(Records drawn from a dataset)
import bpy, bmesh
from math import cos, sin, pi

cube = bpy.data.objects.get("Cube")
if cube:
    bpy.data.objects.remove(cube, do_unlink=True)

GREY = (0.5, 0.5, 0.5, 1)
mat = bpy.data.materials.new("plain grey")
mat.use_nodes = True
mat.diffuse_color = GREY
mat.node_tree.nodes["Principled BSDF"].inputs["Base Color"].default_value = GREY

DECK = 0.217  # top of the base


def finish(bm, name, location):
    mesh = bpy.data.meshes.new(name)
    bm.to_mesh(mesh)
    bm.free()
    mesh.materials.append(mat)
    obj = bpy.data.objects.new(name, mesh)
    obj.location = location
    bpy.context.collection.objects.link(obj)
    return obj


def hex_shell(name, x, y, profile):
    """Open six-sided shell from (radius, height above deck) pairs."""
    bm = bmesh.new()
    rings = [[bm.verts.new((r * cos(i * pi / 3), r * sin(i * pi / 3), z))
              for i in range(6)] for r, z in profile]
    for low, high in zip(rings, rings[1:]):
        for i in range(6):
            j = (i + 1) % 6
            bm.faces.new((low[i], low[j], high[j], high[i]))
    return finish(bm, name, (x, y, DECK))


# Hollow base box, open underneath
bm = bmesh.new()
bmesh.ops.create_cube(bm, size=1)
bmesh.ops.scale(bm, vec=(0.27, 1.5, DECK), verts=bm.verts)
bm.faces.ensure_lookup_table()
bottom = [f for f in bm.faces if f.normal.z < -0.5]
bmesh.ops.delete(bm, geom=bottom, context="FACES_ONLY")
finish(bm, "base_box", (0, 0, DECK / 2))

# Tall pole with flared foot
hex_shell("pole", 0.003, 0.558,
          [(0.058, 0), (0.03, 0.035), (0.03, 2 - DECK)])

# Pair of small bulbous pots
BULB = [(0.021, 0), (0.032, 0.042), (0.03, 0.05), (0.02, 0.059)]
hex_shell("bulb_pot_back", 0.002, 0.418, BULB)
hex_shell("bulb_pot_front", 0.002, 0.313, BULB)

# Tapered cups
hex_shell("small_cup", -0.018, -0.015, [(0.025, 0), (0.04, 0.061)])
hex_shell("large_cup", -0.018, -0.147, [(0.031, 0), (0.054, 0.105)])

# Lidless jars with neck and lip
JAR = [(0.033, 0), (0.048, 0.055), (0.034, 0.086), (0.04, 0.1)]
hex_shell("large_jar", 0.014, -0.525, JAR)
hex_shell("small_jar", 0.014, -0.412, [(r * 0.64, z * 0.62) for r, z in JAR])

What to work on: Copying word for word, give each line of the data above from the first one through the line containing "mat.use_nodes = True", and nothing else.

Solution for this task:
import bpy, bmesh
from math import cos, sin, pi

cube = bpy.data.objects.get("Cube")
if cube:
    bpy.data.objects.remove(cube, do_unlink=True)

GREY = (0.5, 0.5, 0.5, 1)
mat = bpy.data.materials.new("plain grey")
mat.use_nodes = True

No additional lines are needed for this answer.